Records excerpted from a collection

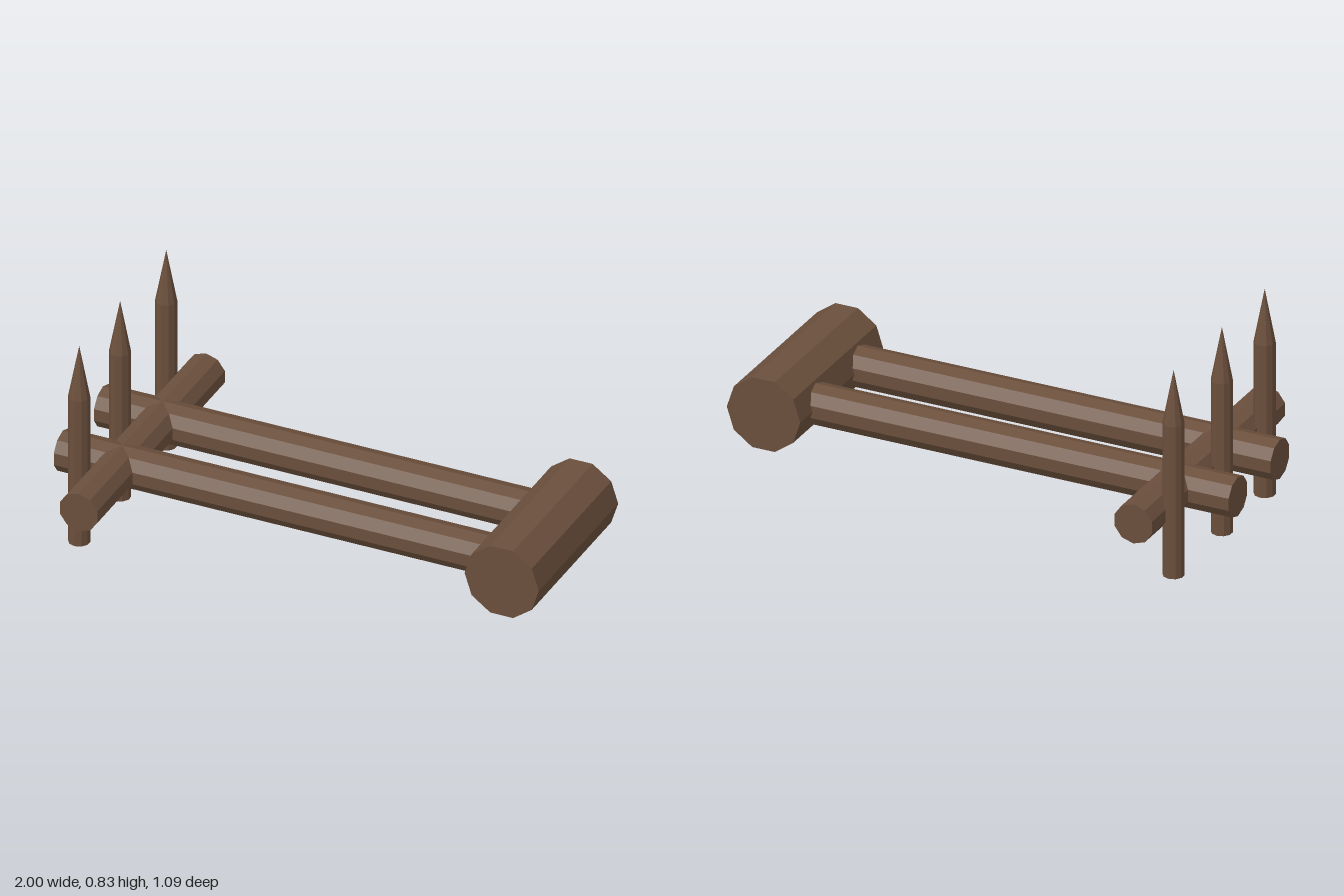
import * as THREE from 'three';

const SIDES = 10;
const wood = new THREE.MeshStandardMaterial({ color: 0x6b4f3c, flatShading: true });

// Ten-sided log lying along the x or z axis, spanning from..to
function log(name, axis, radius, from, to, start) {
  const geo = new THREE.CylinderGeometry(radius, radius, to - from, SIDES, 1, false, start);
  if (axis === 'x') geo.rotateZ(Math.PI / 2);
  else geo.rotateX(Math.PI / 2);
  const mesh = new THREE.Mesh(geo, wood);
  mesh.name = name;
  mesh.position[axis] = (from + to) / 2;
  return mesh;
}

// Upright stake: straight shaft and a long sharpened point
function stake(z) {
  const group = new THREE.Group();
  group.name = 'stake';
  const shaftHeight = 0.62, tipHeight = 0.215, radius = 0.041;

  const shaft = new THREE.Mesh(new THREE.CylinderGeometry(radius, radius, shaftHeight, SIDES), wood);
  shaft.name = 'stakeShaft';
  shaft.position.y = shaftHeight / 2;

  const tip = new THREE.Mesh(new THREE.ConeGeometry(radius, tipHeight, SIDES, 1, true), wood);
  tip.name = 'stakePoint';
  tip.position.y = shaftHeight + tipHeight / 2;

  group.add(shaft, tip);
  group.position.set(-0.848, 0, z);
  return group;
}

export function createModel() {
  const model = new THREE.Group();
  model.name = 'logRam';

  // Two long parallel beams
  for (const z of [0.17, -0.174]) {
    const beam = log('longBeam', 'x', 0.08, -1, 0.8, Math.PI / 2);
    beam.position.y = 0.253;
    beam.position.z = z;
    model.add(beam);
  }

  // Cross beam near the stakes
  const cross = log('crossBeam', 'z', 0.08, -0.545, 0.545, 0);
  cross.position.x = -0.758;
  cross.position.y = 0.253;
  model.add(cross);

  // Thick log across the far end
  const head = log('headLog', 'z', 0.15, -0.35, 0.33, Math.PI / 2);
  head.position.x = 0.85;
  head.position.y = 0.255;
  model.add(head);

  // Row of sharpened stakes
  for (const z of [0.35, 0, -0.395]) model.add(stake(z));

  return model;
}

● **Task item**
Please reproduce the entries from above exactly; images are not part of the copy.

● **Response to this exercise**
import * as THREE from 'three';

const SIDES = 10;
const wood = new THREE.MeshStandardMaterial({ color: 0x6b4f3c, flatShading: true });

// Ten-sided log lying along the x or z axis, spanning from..to
function log(name, axis, radius, from, to, start) {
  const geo = new THREE.CylinderGeometry(radius, radius, to - from, SIDES, 1, false, start);
  if (axis === 'x') geo.rotateZ(Math.PI / 2);
  else geo.rotateX(Math.PI / 2);
  const mesh = new THREE.Mesh(geo, wood);
  mesh.name = name;
  mesh.position[axis] = (from + to) / 2;
  return mesh;
}

// Upright stake: straight shaft and a long sharpened point
function stake(z) {
  const group = new THREE.Group();
  group.name = 'stake';
  const shaftHeight = 0.62, tipHeight = 0.215, radius = 0.041;

  const shaft = new THREE.Mesh(new THREE.CylinderGeometry(radius, radius, shaftHeight, SIDES), wood);
  shaft.name = 'stakeShaft';
  shaft.position.y = shaftHeight / 2;

  const tip = new THREE.Mesh(new THREE.ConeGeometry(radius, tipHeight, SIDES, 1, true), wood);
  tip.name = 'stakePoint';
  tip.position.y = shaftHeight + tipHeight / 2;

  group.add(shaft, tip);
  group.position.set(-0.848, 0, z);
  return group;
}

export function createModel() {
  const model = new THREE.Group();
  model.name = 'logRam';

  // Two long parallel beams
  for (const z of [0.17, -0.174]) {
    const beam = log('longBeam', 'x', 0.08, -1, 0.8, Math.PI / 2);
    beam.position.y = 0.253;
    beam.position.z = z;
    model.add(beam);
  }

  // Cross beam near the stakes
  const cross = log('crossBeam', 'z', 0.08, -0.545, 0.545, 0);
  cross.position.x = -0.758;
  cross.position.y = 0.253;
  model.add(cross);

  // Thick log across the far end
  const head = log('headLog', 'z', 0.15, -0.35, 0.33, Math.PI / 2);
  head.position.x = 0.85;
  head.position.y = 0.255;
  model.add(head);

  // Row of sharpened stakes
  for (const z of [0.35, 0, -0.395]) model.add(stake(z));

  return model;
}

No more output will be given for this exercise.